However,the minister makes mention of several areas that he believes could improve literacy in the nation, including transformation of the way reading and writing is taught in schools, as well as the involvement of parents in building the early foundation for literacy.


BARBADOS has the fourth highest literacy rate in the world.

Mere days after deputy principal of the Erdiston Teachers' Training College, Dr Patricia Saul, suggested the touted 98 per cent literacy rate was a myth, Minister of Education and Human Resources Development Ronald Jones said the country was ranked among the highest in the world.

"In a world where there are still some 776 million adults who are illiterate, and some 75 million children who are out of school, we are proud to say that we have free education from the nursery to tertiary level and our literacy rate is still among the highest in the world - fourth in the world, and that is exceptionally high," Jones said.

Speaking at yesterday's Literacy Fair in Queen's Park, Jones said teachers, principals, parents, students and all those involved in the process needed to be applauded for "keeping us on that edge"

Barbados National Library's 2009 Literacy Fun Day and Summer Programme

Author: (DB)

Title: Creative writers in the making

Source: Barbados Nation News

Date Published: September 6, 2009


Article highlights the Barbados first National Library's Literacy Fun Day event as well as the library's summer programmes held across the island.
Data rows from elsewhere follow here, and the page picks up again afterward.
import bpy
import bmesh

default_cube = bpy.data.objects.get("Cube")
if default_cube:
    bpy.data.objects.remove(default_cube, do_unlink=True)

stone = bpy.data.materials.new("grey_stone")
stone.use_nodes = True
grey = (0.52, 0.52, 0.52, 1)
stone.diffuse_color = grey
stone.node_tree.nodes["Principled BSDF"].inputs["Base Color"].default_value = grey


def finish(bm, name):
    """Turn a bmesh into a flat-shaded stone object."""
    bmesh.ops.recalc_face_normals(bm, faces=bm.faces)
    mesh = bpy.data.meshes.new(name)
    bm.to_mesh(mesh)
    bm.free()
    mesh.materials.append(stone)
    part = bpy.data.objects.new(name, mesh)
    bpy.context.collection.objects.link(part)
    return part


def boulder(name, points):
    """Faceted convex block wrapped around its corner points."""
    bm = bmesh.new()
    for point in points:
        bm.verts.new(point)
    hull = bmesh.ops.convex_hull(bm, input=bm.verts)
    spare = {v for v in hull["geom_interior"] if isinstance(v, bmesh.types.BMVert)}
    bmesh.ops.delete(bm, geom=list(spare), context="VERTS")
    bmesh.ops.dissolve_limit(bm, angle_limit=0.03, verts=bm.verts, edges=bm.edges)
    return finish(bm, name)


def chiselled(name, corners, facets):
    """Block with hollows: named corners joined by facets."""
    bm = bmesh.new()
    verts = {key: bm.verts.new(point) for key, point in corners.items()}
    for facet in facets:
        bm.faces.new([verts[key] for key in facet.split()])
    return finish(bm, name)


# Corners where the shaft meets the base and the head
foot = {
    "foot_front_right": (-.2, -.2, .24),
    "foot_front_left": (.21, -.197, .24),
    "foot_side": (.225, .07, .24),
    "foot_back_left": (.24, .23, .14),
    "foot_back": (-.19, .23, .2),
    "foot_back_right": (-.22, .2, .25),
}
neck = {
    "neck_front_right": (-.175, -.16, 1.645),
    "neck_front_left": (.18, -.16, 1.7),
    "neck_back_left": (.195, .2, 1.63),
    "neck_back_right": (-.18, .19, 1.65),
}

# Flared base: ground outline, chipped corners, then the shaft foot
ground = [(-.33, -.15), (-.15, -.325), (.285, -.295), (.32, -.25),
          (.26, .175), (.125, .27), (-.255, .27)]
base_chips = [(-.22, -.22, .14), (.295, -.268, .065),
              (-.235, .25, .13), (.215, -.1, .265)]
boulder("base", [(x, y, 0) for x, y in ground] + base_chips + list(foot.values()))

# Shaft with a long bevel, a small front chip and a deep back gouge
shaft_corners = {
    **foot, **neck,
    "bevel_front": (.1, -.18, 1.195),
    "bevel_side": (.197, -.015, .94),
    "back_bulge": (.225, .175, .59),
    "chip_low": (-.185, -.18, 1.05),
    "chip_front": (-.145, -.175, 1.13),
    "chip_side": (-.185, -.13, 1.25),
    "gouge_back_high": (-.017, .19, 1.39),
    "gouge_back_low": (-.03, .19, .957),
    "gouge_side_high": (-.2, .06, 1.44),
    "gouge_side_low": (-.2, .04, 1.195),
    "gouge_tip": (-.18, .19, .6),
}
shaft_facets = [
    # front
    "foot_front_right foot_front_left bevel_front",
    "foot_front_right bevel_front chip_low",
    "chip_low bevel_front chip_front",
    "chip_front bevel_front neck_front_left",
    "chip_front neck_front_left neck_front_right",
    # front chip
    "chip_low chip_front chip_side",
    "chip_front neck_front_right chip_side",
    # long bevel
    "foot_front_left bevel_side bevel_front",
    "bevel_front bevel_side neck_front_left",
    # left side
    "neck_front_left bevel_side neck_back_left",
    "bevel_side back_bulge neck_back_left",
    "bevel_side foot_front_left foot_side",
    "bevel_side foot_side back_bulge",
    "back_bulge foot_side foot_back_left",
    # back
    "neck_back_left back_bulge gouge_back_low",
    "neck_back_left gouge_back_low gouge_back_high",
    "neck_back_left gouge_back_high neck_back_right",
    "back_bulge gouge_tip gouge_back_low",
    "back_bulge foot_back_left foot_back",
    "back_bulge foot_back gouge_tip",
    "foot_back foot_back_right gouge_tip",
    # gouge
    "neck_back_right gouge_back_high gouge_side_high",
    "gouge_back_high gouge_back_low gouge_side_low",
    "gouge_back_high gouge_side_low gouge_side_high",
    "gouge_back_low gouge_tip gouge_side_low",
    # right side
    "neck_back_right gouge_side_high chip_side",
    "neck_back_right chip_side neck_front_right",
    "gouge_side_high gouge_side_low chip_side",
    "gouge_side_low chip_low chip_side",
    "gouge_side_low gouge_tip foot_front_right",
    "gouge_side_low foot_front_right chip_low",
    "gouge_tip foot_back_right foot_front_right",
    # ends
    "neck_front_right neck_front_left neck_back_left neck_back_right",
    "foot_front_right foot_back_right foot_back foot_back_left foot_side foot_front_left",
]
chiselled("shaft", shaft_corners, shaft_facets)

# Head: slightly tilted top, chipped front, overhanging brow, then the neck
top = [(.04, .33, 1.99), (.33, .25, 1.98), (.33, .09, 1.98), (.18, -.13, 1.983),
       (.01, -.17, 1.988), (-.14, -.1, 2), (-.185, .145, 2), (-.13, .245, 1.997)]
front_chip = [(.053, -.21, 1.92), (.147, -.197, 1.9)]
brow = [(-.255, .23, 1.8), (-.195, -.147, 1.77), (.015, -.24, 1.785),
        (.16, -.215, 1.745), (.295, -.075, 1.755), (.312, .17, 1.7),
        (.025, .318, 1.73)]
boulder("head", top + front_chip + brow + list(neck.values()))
These events featured activities for children that encourage the development of children writers and their literacy development and skills. The events allowed for children to produce 31 books and share their original creative writings through the reading of their work to the public. The Literacy Fun day also saw a puppet show to entertain those who attended.

The article also contains comments by the children service librarian, Jennifer Yarde, regarding the rationale behind the library's events and activities.


"YOUNG WRITERS came out to show off their creativity and skill at the National Library Service's first ever Literacy Fun Day at Queen's Park, St Michael, yesterday.

Under the theme Literacy Beyond The Vision, librarians from all the departments came out to lend their support to the future writers of Barbados, some of whom were as young as seven years old.

"At the Library we encourage children to read and write, so that they can improve their literacy skills," children's librarian Jennifer Yarde said.

The youthful scribes came out to share their stories and books which they had written at the recently concluded summer programme held at the various libraries across the island."

Sunday, 6 September 2009

A Jamaican Home for Children gets "upgraded library"

Title: Hanbury Home Gets Upgraded Library
Source: Jamaica Informaiton Service(JIS): MANDEVILLE
Date Published: Tuesday, September 01, 2009


Two Howard university students acquired funding for a project to equip the Hanbury Home for Children in Manchester with upgraded library resources including computers and educational software. The funds were acquired from the Davis Projects for Peace, a United States-based foundation.

The upgraded library resources was made possible through a recommendation made by Jamaican born academic at Howard University, Dr. Grace Virtue, who encouraged two of her students to seek funding from the foundation to do a project at the Home, as part of their studies. It also involved partnership with the Rotary Club of Mandeville.

The article also outlines the visions for how the resources will be utilised and benefit the Home. Plans for the long-term sustainability of the project are outlined.

Also provided in the article is some background information about the funding body, Davis Projects for Peace.


"The Hanbury Home for Children in Manchester has received an upgraded library, with computers and other educational items, from the Davis Projects for Peace, a United States-based foundation.

The updated $900,000 (US$10,000) facility was made possible through a recommendation made by Jamaican born academic at Howard University..."